* WHAT YOU NEED TO DO *
Copy out every line of the records in which "append" can be found.
--- DATA SUPPLIED Enclosed Below ---
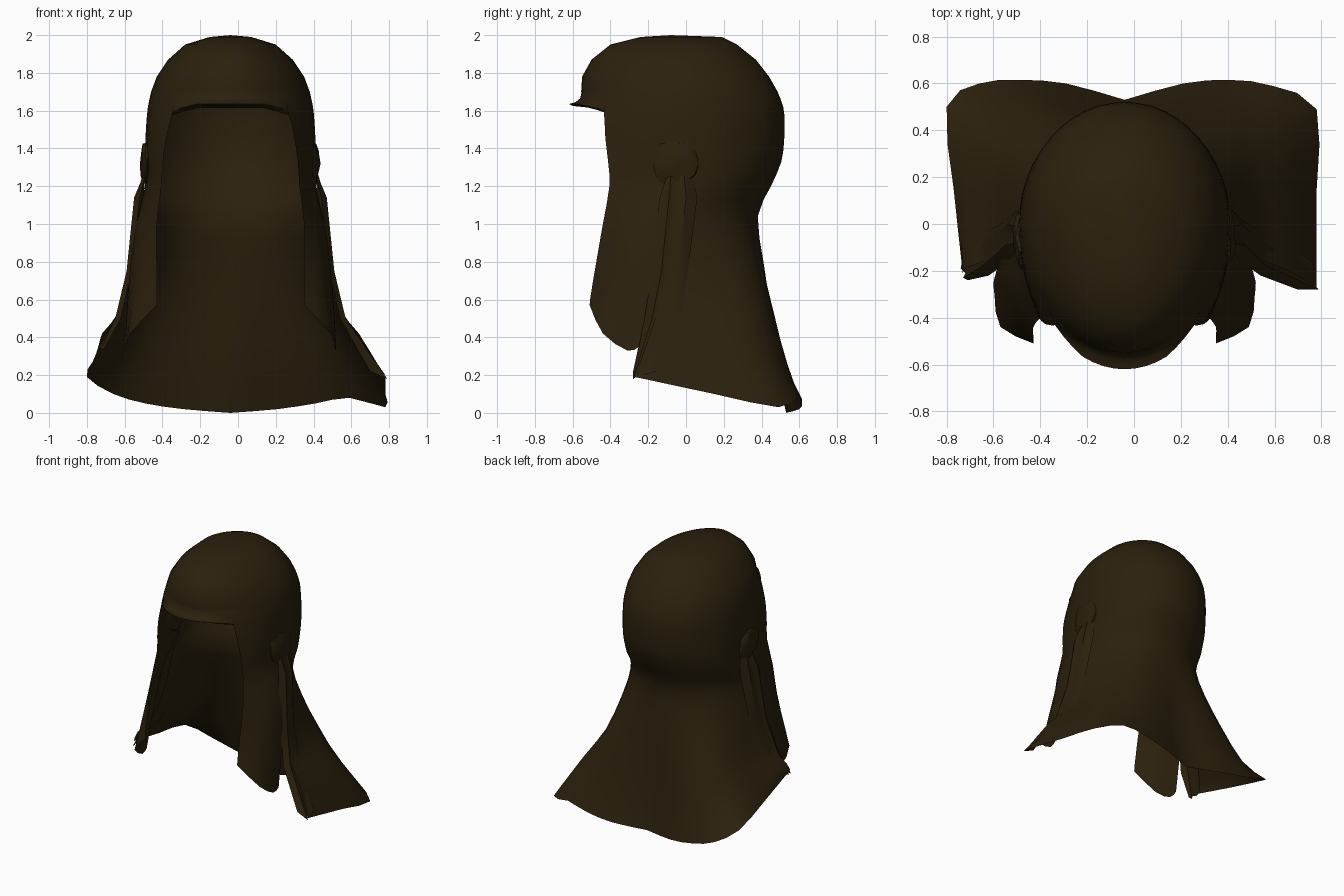
import bpy, bmesh, math, random
from mathutils import Vector

if "Cube" in bpy.data.objects:
    bpy.data.objects.remove(bpy.data.objects["Cube"])

random.seed(4)
CX = -0.04  # the head sits slightly off centre

cloth = bpy.data.materials.new("dark brown cloth")
cloth.diffuse_color = (0.024, 0.0145, 0.004, 1)
cloth.use_nodes = True
cloth.node_tree.nodes["Principled BSDF"].inputs["Base Color"].default_value = cloth.diffuse_color


def finish(name, bm, angle=50, merge=0.0008):
    bmesh.ops.remove_doubles(bm, verts=bm.verts, dist=merge)
    bmesh.ops.recalc_face_normals(bm, faces=bm.faces)
    me = bpy.data.meshes.new(name)
    bm.to_mesh(me)
    bm.free()
    me.materials.append(cloth)
    ob = bpy.data.objects.new(name, me)
    bpy.context.collection.objects.link(ob)
    bpy.ops.object.select_all(action='DESELECT')
    ob.select_set(True)
    bpy.context.view_layer.objects.active = ob
    bpy.ops.object.shade_smooth_by_angle(angle=math.radians(angle))
    return ob


def spline(pts, n):
    """Catmull-Rom resample, n steps per span."""
    p = [Vector(q) for q in pts]
    p = [2 * p[0] - p[1]] + p + [2 * p[-1] - p[-2]]
    out = []
    for i in range(1, len(p) - 2):
        a, b, c, d = p[i - 1:i + 3]
        for k in range(n):
            t = k / n
            out.append(0.5 * (2 * b + (c - a) * t + (2 * a - 5 * b + 4 * c - d) * t * t
                              + (3 * b - a - 3 * c + d) * t ** 3))
    return out + [p[-2]]


def sheet(bm, rows, n=2, closed=False):
    """Cloth sheet through rows of points, smoothed both ways."""
    if n > 1:
        rows = [spline(r, n) for r in rows]
        rows = list(zip(*[spline(c, n) for c in zip(*rows)]))
    vs = [[bm.verts.new(p) for p in r] for r in rows]
    for r, s in zip(vs, vs[1:]):
        m = len(r)
        for i in range(m if closed else m - 1):
            j = (i + 1) % m
            bm.faces.new((r[i], r[j], s[j], s[i]))
    return vs


def side(pts, s, z=None):
    """Half-row points (x, y[, z]) placed on side s."""
    return [(s * p[0] + CX, p[1], p[2] if len(p) > 2 else z) for p in pts]


def oval(z, front, back, half, a):
    """Point of an egg-shaped section; a = 0 is the front."""
    c = math.cos(a)
    return (CX + half * math.sin(a), -c * (-front if c > 0 else back), z)


def arc(s, z, f, b, h, a0, a1, n):
    """n section points from angle a0 to a1 (degrees) on side s."""
    return [oval(z, f, b, h, s * math.radians(a0 + (a1 - a0) * i / (n - 1))) for i in range(n)]


# Skull cap: closed oval rows
bm = bmesh.new()
N = 48
cap = [(1.99, -.24, .19, .11), (1.95, -.4, .27, .24), (1.87, -.5, .37, .33),
       (1.78, -.55, .44, .39), (1.7, -.555, .485, .42)]
vs = sheet(bm, [[oval(*r, 2 * math.pi * i / N) for i in range(N)] for r in cap], 1, True)
top = bm.verts.new((CX, -.08, 2.0))
for i in range(N):
    bm.faces.new((top, vs[0][(i + 1) % N], vs[0][i]))

# Head sections below the cap, open at the face by the last angle
head = [(1.7, -.555, .485, .42, 45), (1.62, -.59, .515, .437, 43), (1.54, -.62, .522, .445, 46),
        (1.45, -.65, .52, .45, 49), (1.33, -.67, .505, .453, 52), (1.2, -.69, .45, .452, 54)]
# Neck cape: half rows from centre back round to the front edge
cape = [
    (1.04, [(0, .38), (.14, .36), (.25, .31), (.34, .23), (.405, .13), (.445, .03), (.475, -.06)]),
    (.8, [(0, .41), (.17, .4), (.3, .36), (.4, .27), (.46, .15), (.495, .03), (.51, -.09)]),
    (.55, [(0, .44), (.2, .46), (.35, .44), (.47, .37), (.53, .24), (.56, .05), (.58, -.15)]),
    (.3, [(0, .48, .25), (.23, .53, .25), (.41, .53, .27), (.56, .48, .28), (.66, .36, .32),
          (.68, .1, .36), (.68, -.19, .42)])]
hem = {-1: [(0, .53, 0), (.25, .6, .02), (.45, .615, .05), (.62, .6, .1), (.76, .5, .19),
            (.73, .15, .27), (.69, -.22, .36)],
       1: [(0, .53, 0), (.25, .6, .02), (.45, .615, .05), (.63, .59, .08), (.82, .49, .03),
           (.82, .15, .1), (.82, -.27, .19)]}
# Cheek flaps: hang in front of the cape with a slanted lower edge
cheek = [(1.0, [(.39, -.44), (.45, -.33), (.49, -.22), (.5, -.1)]),
         (.8, [(.39, -.475), (.47, -.38), (.52, -.26), (.53, -.15)]),
         (.6, [(.39, -.505, .62), (.5, -.42, .58), (.54, -.3, .54), (.55, -.21, .53)]),
         (0, [(.39, -.51, .57), (.53, -.44, .42), (.555, -.31, .33), (.56, -.25, .35)])]
for s in (-1, 1):
    sheet(bm, [arc(s, *r[:4], 180, 90, 7) for r in head]
          + [side(p, s, z) for z, p in cape] + [side(hem[s], s)], 2)
    sheet(bm, [arc(s, *r, 90, 4) for r in head] + [side(p, s, z) for z, p in cheek], 2)
finish("headcloth", bm, 60, 0.007)

# Brim: a lip above the face that fades out sideways, folded back underneath
bm = bmesh.new()
rows = []
for z, f, h in [(1.7, -.553, .418), (1.665, -.56, .43), (1.645, -.585, .435), (1.635, -.62, .44),
                (1.625, -.6, .435), (1.615, -.5, .42)]:
    row = []
    for a in range(-48, 49, 6):
        w = min(1, (48 - abs(a)) / 24)
        row.append(oval(z - .04 * (1 - w) * (z < 1.65), f * w - .575 * (1 - w) if z < 1.7 else f,
                        .5, h, math.radians(a)))
    rows.append(row)
sheet(bm, rows, 1)
finish("brim", bm, 50)

# Gathered folds: two ridges of cloth falling from the knot to the hem
fold = [(1.26, [(.45, -.1), (.46, -.08), (.45, -.05), (.465, -.01), (.45, .03)]),
        (1.14, [(.48, -.14), (.51, -.09), (.485, -.05), (.5, 0), (.46, .06)]),
        (.75, [(.525, -.18), (.55, -.13), (.53, -.09), (.54, -.04), (.51, .01)]),
        (.5, [(.58, -.22), (.61, -.18), (.6, -.15), (.61, -.1), (.585, -.03)])]
tip = {-1: [(.67, -.24, .34), (.69, -.23, .33), (.68, -.21, .34), (.7, -.19, .34), (.69, -.14, .35)],
       1: [(.74, -.28, .22), (.83, -.28, .18), (.8, -.25, .2), (.82, -.22, .2), (.8, -.16, .22)]}

for s, label in ((-1, "left"), (1, "right")):
    bm = bmesh.new()
    sheet(bm, [side(p, s, z) for z, p in fold] + [side(tip[s], s)], 1)
    finish(label + "_gathered_folds", bm, 45)

    # Knot: crumpled flat lump over the ear
    bm = bmesh.new()
    bmesh.ops.create_icosphere(bm, subdivisions=2, radius=1)
    for v in bm.verts:
        k = random.uniform(.85, 1.05)
        y = -.06 + v.co.y * .135 * k
        v.co = Vector((s * (.45 - .25 * max(0, -y) ** 2 + .028 * v.co.x * k ** 4) + CX,
                       y, 1.32 + v.co.z * .12 * k))
    finish(label + "_knot", bm, 25)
--- End of Enclosed DATA SUPPLIED ---
* ANSWER SECTION *
    me.materials.append(cloth)
            out.append(0.5 * (2 * b + (c - a) * t + (2 * a - 5 * b + 4 * c - d) * t * t
        row.append(oval(z - .04 * (1 - w) * (z < 1.65), f * w - .575 * (1 - w) if z < 1.7 else f,
    rows.append(row)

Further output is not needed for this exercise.